The Guardian also reminds us of the initial statement released by the palace in response to the explosive interview: “The whole family is saddened to learn the full extent of how challenging the last few years have been for Harry and Meghan. The issues raised, particularly that of race, are concerning. While some recollections may vary, they are taken very seriously and will be addressed by the family privately...Harry, Meghan and Archie will always be much-loved family members.”
There may be love, but other recently surfaced reports give some credence to the lack of protection the Sussexes discussed feeling in their interview—though the extent to which the royal family is responsible remains up for debate. Last week, the New York Times revealed that Daniel Portley-Hanks, “a veteran Los Angeles private investigator known as Danno, whose résumé includes several stints in prison and decades of clandestine work for a range of clients, including several British tabloids,” was procured by British-based tabloid The Sun to uncover private information about Meghan when she began dating Harry.
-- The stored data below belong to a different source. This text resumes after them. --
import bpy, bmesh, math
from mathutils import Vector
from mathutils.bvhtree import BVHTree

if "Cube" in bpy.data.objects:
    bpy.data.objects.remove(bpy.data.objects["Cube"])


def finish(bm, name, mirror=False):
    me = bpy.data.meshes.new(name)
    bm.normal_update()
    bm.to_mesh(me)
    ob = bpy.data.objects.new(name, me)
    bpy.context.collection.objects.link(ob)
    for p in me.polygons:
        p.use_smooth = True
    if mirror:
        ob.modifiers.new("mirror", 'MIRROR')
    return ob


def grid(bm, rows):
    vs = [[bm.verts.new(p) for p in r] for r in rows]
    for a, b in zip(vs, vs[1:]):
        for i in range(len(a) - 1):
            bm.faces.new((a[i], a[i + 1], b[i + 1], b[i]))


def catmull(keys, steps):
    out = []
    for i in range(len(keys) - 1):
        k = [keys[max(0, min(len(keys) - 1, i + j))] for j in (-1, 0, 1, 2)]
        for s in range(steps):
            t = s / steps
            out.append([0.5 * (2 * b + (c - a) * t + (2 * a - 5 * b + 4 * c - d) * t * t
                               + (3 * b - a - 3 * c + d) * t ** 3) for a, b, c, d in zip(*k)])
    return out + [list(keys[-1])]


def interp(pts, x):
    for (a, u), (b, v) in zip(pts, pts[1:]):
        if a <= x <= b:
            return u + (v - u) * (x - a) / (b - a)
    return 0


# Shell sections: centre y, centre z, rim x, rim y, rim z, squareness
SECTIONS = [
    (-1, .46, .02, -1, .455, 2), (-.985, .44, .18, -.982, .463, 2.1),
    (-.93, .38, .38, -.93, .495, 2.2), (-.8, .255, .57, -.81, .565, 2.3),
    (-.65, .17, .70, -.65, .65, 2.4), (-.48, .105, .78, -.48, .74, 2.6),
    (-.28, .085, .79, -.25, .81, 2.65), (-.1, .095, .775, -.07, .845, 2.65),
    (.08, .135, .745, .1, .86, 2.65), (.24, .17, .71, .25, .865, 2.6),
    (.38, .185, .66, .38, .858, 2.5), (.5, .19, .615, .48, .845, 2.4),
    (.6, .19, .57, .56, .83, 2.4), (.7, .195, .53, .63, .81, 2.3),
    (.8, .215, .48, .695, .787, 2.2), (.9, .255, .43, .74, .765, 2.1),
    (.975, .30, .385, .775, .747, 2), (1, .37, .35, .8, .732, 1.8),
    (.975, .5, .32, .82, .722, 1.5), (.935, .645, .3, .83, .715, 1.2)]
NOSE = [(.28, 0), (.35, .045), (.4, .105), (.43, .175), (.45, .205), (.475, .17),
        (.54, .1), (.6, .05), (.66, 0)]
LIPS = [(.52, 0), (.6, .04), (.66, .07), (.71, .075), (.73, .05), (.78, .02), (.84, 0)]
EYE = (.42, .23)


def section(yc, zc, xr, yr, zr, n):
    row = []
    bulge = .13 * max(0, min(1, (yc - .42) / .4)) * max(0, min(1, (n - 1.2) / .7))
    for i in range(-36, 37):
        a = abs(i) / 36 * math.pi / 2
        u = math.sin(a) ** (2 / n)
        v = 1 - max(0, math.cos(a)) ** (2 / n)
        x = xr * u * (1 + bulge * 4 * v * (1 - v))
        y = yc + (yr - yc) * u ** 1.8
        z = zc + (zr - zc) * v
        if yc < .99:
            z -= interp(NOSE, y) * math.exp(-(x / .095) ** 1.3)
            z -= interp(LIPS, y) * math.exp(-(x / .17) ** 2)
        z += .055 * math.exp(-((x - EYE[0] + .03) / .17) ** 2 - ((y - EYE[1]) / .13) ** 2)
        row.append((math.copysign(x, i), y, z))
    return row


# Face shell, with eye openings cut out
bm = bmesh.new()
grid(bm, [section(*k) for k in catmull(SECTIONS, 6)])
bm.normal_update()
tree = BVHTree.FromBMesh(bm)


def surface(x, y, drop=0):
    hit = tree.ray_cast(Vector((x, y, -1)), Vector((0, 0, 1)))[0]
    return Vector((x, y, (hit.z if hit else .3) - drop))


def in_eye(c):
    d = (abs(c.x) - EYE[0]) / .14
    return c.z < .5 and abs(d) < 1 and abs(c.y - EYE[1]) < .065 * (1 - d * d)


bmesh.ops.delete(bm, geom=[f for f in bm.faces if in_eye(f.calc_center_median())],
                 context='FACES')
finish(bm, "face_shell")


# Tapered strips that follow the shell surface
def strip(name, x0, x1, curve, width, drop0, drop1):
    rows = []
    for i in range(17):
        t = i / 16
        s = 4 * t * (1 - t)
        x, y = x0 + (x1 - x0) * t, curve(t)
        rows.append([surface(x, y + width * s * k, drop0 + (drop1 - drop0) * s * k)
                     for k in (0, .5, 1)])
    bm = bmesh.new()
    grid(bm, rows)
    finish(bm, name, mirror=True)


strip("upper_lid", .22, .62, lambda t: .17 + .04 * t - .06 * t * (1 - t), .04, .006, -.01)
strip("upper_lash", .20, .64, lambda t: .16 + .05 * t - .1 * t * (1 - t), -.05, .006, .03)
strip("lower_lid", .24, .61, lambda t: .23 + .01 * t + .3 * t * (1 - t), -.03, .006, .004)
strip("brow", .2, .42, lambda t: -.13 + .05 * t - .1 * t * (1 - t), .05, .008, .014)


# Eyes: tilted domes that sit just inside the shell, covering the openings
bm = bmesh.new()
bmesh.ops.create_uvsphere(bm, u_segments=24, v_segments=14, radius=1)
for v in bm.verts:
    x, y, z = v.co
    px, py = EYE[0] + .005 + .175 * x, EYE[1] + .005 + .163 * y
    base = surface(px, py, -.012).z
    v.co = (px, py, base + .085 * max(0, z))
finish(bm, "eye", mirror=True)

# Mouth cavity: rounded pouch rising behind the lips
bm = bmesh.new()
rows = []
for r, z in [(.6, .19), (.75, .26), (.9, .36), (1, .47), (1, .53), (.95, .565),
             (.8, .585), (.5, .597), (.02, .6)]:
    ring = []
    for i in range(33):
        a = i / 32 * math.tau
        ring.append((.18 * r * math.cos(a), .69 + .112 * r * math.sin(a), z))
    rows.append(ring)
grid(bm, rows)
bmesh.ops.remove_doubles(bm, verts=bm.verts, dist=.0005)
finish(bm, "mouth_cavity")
According to the Times, Portley-Hanks reportedly used an online service “with a vast database of restricted information about individuals and businesses, and pulled up a trove of details—home addresses, cellphone numbers, Social Security numbers and more—about Ms. Markle, her parents, her siblings and her ex-husband. He then sold it to the U.S. editor, James Beal, for $2,055, according to an invoice reviewed by the New York Times.”
More from the Times:
Armed with this information, The Sun jumped into high gear, producing a stream of gossipy, thinly sourced “exclusives” over the next week. One discussed how Harry, desperate to go out with Meghan after first meeting her earlier that year, “pursued her and besieged her with texts until she agreed to a date.” Another featured an unflattering interview with Ms. Markle’s half sister, Samantha, who described Ms. Markle as an ambitious, callous social climber who all but ditched her family when she became famous.
Mr. Portley-Hanks, now 74 and retired, said his data also put the Sun onto the trail of Ms. Markle’s father, Thomas Markle, a former Hollywood lighting director, who fell out with his daughter in a bitter exchange of letters and interviews that would continue to play out in the tabloids even after Ms. Markle married Prince Harry, in 2018.
As the Times points out, it is legal for licensed private investigators to access this type of information for use in civil and criminal cases, but “it is a violation of U.S. privacy statutes for people to pass these reports on to news organizations” or similar third parties.
Portley-Hanks says The Sun circumvented the law “with a nod and a wink,” saying in an interview that the tabloid “sent me a letter I had to sign that said I wouldn’t use any illegal methods to locate people or do background checks...Then the reporters came back to me and said, ‘But if you want to get work, keep doing what you’ve been doing,’
“I strongly believe that James Beal knew that what I was providing him was obtained illegally,” Portley-Hanks added in an affidavit, which is now in the possession of Harry’s lawyers. Presumably, it will be used to bolster evidence in his phone hacking suit against The Sun and the Daily Mirror; not to be confused with Meghan’s ongoing invasion of privacy suit against several British tabloids.
In all, it helps further explain why the Sussexes found the prospect of life far from the palace and out of the glare of the British press appealing. “We all know what the British press can be like, and it was destroying my mental health,” Harry recently told fellow Briton and evening talk-show host James Corden. “I was, like, this is toxic,” Harry continued. “So, I did what any husband and what any father would do—I need to get my family out of here.”